WORKING DATA Block Start

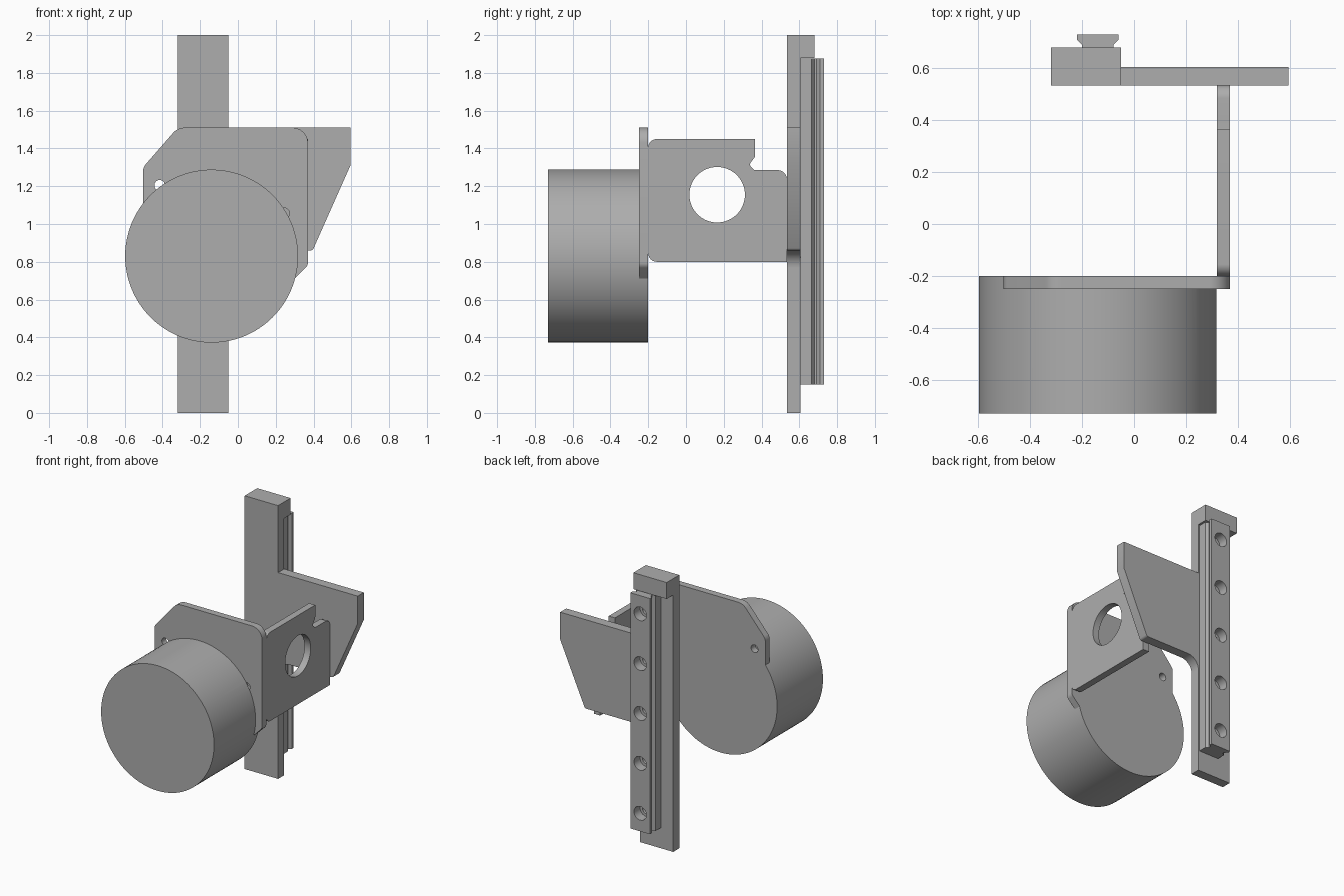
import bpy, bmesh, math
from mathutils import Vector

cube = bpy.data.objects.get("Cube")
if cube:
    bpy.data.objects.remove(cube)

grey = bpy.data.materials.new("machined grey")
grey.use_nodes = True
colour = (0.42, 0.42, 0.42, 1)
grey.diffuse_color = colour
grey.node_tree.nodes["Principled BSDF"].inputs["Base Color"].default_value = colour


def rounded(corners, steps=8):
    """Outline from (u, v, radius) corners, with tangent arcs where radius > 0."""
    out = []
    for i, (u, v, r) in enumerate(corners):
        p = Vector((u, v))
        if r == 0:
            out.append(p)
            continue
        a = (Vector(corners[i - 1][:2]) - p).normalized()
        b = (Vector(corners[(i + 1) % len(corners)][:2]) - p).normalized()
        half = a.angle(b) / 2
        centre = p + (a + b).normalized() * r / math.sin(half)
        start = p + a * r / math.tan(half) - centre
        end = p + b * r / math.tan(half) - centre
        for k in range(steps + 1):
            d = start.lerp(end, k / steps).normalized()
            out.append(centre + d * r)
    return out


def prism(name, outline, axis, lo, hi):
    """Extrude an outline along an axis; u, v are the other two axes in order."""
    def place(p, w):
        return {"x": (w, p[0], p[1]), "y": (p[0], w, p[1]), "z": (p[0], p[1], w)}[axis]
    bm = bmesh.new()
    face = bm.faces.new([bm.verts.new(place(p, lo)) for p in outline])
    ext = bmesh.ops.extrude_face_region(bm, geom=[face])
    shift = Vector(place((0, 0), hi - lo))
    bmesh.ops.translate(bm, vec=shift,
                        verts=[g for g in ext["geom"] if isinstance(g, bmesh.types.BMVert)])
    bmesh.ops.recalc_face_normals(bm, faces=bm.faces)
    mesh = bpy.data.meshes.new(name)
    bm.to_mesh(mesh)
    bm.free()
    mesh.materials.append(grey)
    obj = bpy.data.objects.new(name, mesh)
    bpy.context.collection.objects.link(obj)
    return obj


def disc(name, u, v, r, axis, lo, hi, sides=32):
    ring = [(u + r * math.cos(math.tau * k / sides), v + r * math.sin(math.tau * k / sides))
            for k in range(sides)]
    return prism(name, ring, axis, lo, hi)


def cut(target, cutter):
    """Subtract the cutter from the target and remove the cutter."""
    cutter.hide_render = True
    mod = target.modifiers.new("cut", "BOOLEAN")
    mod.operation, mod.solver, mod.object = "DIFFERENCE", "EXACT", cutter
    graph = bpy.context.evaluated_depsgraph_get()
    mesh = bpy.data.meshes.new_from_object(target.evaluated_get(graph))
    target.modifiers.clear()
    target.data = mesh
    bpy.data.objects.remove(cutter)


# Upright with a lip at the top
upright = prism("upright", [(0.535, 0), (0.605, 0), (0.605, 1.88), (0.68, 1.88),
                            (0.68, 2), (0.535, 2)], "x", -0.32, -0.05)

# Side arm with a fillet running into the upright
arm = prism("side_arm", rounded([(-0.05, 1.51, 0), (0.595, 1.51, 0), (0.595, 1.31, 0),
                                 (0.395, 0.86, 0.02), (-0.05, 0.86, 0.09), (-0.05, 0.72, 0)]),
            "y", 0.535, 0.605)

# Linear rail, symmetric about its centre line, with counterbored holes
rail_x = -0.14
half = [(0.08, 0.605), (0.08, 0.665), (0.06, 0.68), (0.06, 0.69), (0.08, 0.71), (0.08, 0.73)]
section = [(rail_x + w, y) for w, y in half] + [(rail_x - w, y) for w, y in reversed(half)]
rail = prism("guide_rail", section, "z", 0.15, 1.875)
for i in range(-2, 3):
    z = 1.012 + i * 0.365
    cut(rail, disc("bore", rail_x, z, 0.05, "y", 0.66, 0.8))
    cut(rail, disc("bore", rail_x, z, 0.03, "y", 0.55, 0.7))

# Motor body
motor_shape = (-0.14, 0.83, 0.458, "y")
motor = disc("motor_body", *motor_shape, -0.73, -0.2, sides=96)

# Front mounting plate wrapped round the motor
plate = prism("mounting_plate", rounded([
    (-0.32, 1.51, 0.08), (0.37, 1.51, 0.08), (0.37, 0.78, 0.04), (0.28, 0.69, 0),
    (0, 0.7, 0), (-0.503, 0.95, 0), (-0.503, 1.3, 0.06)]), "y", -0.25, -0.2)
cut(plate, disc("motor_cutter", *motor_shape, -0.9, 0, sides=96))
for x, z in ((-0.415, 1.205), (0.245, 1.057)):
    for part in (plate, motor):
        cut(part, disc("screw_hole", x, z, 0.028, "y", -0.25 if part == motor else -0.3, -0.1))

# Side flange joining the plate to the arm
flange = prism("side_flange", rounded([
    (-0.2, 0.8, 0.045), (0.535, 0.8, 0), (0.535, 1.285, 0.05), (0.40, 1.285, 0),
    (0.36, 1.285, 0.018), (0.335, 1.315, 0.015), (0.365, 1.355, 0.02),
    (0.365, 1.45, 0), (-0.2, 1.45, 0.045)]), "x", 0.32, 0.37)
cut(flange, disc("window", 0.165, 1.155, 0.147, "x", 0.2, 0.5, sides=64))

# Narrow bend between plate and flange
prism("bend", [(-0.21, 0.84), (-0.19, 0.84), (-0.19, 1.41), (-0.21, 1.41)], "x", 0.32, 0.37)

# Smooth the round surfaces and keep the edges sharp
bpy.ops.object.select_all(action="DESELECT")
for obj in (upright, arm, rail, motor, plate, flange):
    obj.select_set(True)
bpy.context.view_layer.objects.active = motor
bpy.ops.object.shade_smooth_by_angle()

WORKING DATA Block End

Word for word and without any pictures, return all of the lines above.

◆ TASK RESULT ◆
import bpy, bmesh, math
from mathutils import Vector

cube = bpy.data.objects.get("Cube")
if cube:
    bpy.data.objects.remove(cube)

grey = bpy.data.materials.new("machined grey")
grey.use_nodes = True
colour = (0.42, 0.42, 0.42, 1)
grey.diffuse_color = colour
grey.node_tree.nodes["Principled BSDF"].inputs["Base Color"].default_value = colour


def rounded(corners, steps=8):
    """Outline from (u, v, radius) corners, with tangent arcs where radius > 0."""
    out = []
    for i, (u, v, r) in enumerate(corners):
        p = Vector((u, v))
        if r == 0:
            out.append(p)
            continue
        a = (Vector(corners[i - 1][:2]) - p).normalized()
        b = (Vector(corners[(i + 1) % len(corners)][:2]) - p).normalized()
        half = a.angle(b) / 2
        centre = p + (a + b).normalized() * r / math.sin(half)
        start = p + a * r / math.tan(half) - centre
        end = p + b * r / math.tan(half) - centre
        for k in range(steps + 1):
            d = start.lerp(end, k / steps).normalized()
            out.append(centre + d * r)
    return out


def prism(name, outline, axis, lo, hi):
    """Extrude an outline along an axis; u, v are the other two axes in order."""
    def place(p, w):
        return {"x": (w, p[0], p[1]), "y": (p[0], w, p[1]), "z": (p[0], p[1], w)}[axis]
    bm = bmesh.new()
    face = bm.faces.new([bm.verts.new(place(p, lo)) for p in outline])
    ext = bmesh.ops.extrude_face_region(bm, geom=[face])
    shift = Vector(place((0, 0), hi - lo))
    bmesh.ops.translate(bm, vec=shift,
                        verts=[g for g in ext["geom"] if isinstance(g, bmesh.types.BMVert)])
    bmesh.ops.recalc_face_normals(bm, faces=bm.faces)
    mesh = bpy.data.meshes.new(name)
    bm.to_mesh(mesh)
    bm.free()
    mesh.materials.append(grey)
    obj = bpy.data.objects.new(name, mesh)
    bpy.context.collection.objects.link(obj)
    return obj


def disc(name, u, v, r, axis, lo, hi, sides=32):
    ring = [(u + r * math.cos(math.tau * k / sides), v + r * math.sin(math.tau * k / sides))
            for k in range(sides)]
    return prism(name, ring, axis, lo, hi)


def cut(target, cutter):
    """Subtract the cutter from the target and remove the cutter."""
    cutter.hide_render = True
    mod = target.modifiers.new("cut", "BOOLEAN")
    mod.operation, mod.solver, mod.object = "DIFFERENCE", "EXACT", cutter
    graph = bpy.context.evaluated_depsgraph_get()
    mesh = bpy.data.meshes.new_from_object(target.evaluated_get(graph))
    target.modifiers.clear()
    target.data = mesh
    bpy.data.objects.remove(cutter)


# Upright with a lip at the top
upright = prism("upright", [(0.535, 0), (0.605, 0), (0.605, 1.88), (0.68, 1.88),
                            (0.68, 2), (0.535, 2)], "x", -0.32, -0.05)

# Side arm with a fillet running into the upright
arm = prism("side_arm", rounded([(-0.05, 1.51, 0), (0.595, 1.51, 0), (0.595, 1.31, 0),
                                 (0.395, 0.86, 0.02), (-0.05, 0.86, 0.09), (-0.05, 0.72, 0)]),
            "y", 0.535, 0.605)

# Linear rail, symmetric about its centre line, with counterbored holes
rail_x = -0.14
half = [(0.08, 0.605), (0.08, 0.665), (0.06, 0.68), (0.06, 0.69), (0.08, 0.71), (0.08, 0.73)]
section = [(rail_x + w, y) for w, y in half] + [(rail_x - w, y) for w, y in reversed(half)]
rail = prism("guide_rail", section, "z", 0.15, 1.875)
for i in range(-2, 3):
    z = 1.012 + i * 0.365
    cut(rail, disc("bore", rail_x, z, 0.05, "y", 0.66, 0.8))
    cut(rail, disc("bore", rail_x, z, 0.03, "y", 0.55, 0.7))

# Motor body
motor_shape = (-0.14, 0.83, 0.458, "y")
motor = disc("motor_body", *motor_shape, -0.73, -0.2, sides=96)

# Front mounting plate wrapped round the motor
plate = prism("mounting_plate", rounded([
    (-0.32, 1.51, 0.08), (0.37, 1.51, 0.08), (0.37, 0.78, 0.04), (0.28, 0.69, 0),
    (0, 0.7, 0), (-0.503, 0.95, 0), (-0.503, 1.3, 0.06)]), "y", -0.25, -0.2)
cut(plate, disc("motor_cutter", *motor_shape, -0.9, 0, sides=96))
for x, z in ((-0.415, 1.205), (0.245, 1.057)):
    for part in (plate, motor):
        cut(part, disc("screw_hole", x, z, 0.028, "y", -0.25 if part == motor else -0.3, -0.1))

# Side flange joining the plate to the arm
flange = prism("side_flange", rounded([
    (-0.2, 0.8, 0.045), (0.535, 0.8, 0), (0.535, 1.285, 0.05), (0.40, 1.285, 0),
    (0.36, 1.285, 0.018), (0.335, 1.315, 0.015), (0.365, 1.355, 0.02),
    (0.365, 1.45, 0), (-0.2, 1.45, 0.045)]), "x", 0.32, 0.37)
cut(flange, disc("window", 0.165, 1.155, 0.147, "x", 0.2, 0.5, sides=64))

# Narrow bend between plate and flange
prism("bend", [(-0.21, 0.84), (-0.19, 0.84), (-0.19, 1.41), (-0.21, 1.41)], "x", 0.32, 0.37)

# Smooth the round surfaces and keep the edges sharp
bpy.ops.object.select_all(action="DESELECT")
for obj in (upright, arm, rail, motor, plate, flange):
    obj.select_set(True)
bpy.context.view_layer.objects.active = motor
bpy.ops.object.shade_smooth_by_angle()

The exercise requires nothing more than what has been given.